BG Africa Group assists to set aside project allowing fishing in the Tsitsikamma Marine Protected Area
15 Jan 2016
Bowman Gilfillan Africa Group, instructed by the Wildlands Conservation Trust, assisted the Friends of Tsitsikamma, in launching an urgent application in the Pretoria High Court to interdict SANParks, the Minister of Environmental Affairs and Tourism and the Tsitsikamma Community from implementing a decision to permit recreational angling in the Tsitsikamma Marine Protected Area (TMPA) pending the outcome of a review application which also formed the second part of the application proceedings.
The Tsitsikamma National Park is the oldest and one of the largest marine protected areas in Southern Africa, having first been declared a protected area in 1964. The TMPA alone conserves 11% of South Africa’s Temperate South Coast rocky shoreline and provides a laboratory for fisheries baseline research on endangered line fish species and natural ecosystem functioning. For at least the past 15 years, legislation and policy have prohibited fishing within the TMPA which is currently an area of “no take” based on sound scientific reasoning.
Partner in Bowman Gilfillan Africa Group’s Litigation & Dispute Resolution Department, Trudie Nichols explains, “On 19 November 2015, the Minister published draft notices and regulations in the Government Gazette calling for public comment on the feasibility of opening up four areas within the TMPA to shore fishing, by 1 February 2016.
“Notwithstanding that the public comment process was underway, on or about the 30 November 2015, SANParks and the Minister, announced that a pilot project for recreational angling would be permitted from 15 December 2015 for the benefit of the Tsitsikamma Community only and for research purposes,” she notes.
Nichols explains that Friends of Tsitsikamma, an association comprising scientists, academics and marine conservationists throughout the country, argued that the decision to permit recreational angling as a pilot project while the public consultation process on the very issue was underway was prohibited by law.
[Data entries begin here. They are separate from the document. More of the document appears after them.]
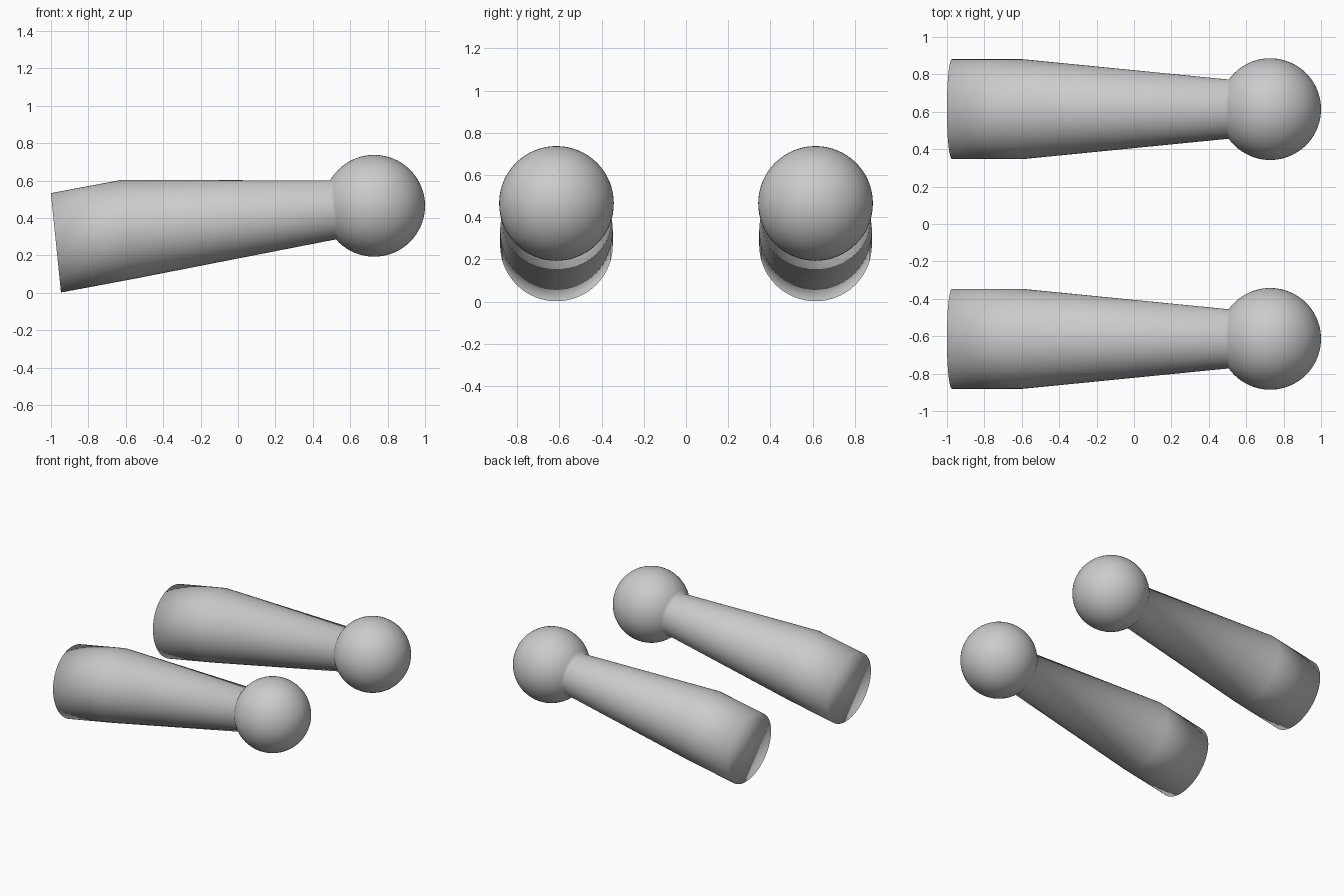
import bpy, bmesh
from math import cos, sin, pi, radians, acos
from mathutils import Vector

if "Cube" in bpy.data.objects:
    bpy.data.objects.remove(bpy.data.objects["Cube"])

SIDES = 64
TILT = radians(5.8)
AXIS = Vector((cos(TILT), 0, sin(TILT)))
UP = Vector((-sin(TILT), 0, cos(TILT)))
SIDE_Y = 0.614
BALL_C, BALL_R, NECK_R = Vector((0.728, 0, 0.465)), 0.272, 0.158


def ring(bm, center, r):
    return [bm.verts.new(center + r * (cos(2 * pi * i / SIDES) * Vector((0, 1, 0))
                                       + sin(2 * pi * i / SIDES) * UP))
            for i in range(SIDES)]


# Ring centres and radii: wide butt, bend, then the ball starting at the neck
sections = [(Vector((-0.9735, 0, 0.267)), 0.267), (Vector((-0.594, 0, 0.338)), 0.267)]
start = pi - acos((BALL_R**2 - NECK_R**2) ** 0.5 / BALL_R)
STEPS = 28
for k in range(STEPS):
    a = start * (1 - k / STEPS)
    sections.append((BALL_C + AXIS * BALL_R * cos(a), BALL_R * sin(a)))

bm = bmesh.new()
rings = [ring(bm, c, r) for c, r in sections]
for a, b in zip(rings, rings[1:]):
    for i in range(SIDES):
        j = (i + 1) % SIDES
        bm.faces.new((a[i], a[j], b[j], b[i]))

# Butt cap and ball tip
bm.faces.new(rings[0])
tip = bm.verts.new(BALL_C + AXIS * BALL_R)
for i in range(SIDES):
    bm.faces.new((rings[-1][i], rings[-1][(i + 1) % SIDES], tip))
bmesh.ops.translate(bm, verts=bm.verts, vec=(0, -SIDE_Y, 0))
bmesh.ops.recalc_face_normals(bm, faces=bm.faces)
for f in bm.faces:
    f.smooth = True

mesh = bpy.data.meshes.new("ball_ended_arms")
bm.to_mesh(mesh)
bm.free()
arms = bpy.data.objects.new("ball_ended_arms", mesh)
bpy.context.collection.objects.link(arms)

# Matching arm on the other side
mirror = arms.modifiers.new("mirror", 'MIRROR')
mirror.use_axis = (False, True, False)
mirror.use_mirror_merge = False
Further that is was made and implemented in violation of section 33 of the Bill of Rights read with the Promotion of Administrative Justice Act and would result in long term damage to fish populations and related marine life in the TMPA area.
SANParks and the Minister capitulated in respect of the application in its entirety on 8 January 2016 before the Honourable Justice Prinsloo J. Their capitulation was an acknowledgment of the following breaches: procedural and administrative fairness; section 24: Environmental rights;the Rule of Law; the Constitution; the Protected Area Act; and the National Environment Management Act.
“As a result, all three respondents were interdicted from implementing the decision to allow recreational angling within the marine protected area. In addition, the decision to implement the pilot project for recreational angling was reviewed and set aside,” she says.
Nichols adds that this order highlights the importance of the Tsitsikamma National Park as a national asset for all South Africans. The draft notices in the Government Gazette which propose to open 20% of the park to recreational angling is still open for public comment until 1 February 2016. To date over 6 000 South African citizens and marine scientists have signed a petition to keep the Tsitsikamma National Park closed to fishing. View the petition here<http://orcafoundation.
The Friends of Tsitsikamma were represented by Trudie Nichols and associate Lauren Turner, together with Advocate Andrea Gabriel SC of the Durban Bar.(This article is provided for informational purposes only and not for the purpose of providing legal advice. For more information on the topic, please contact the author/s or the relevant provider.)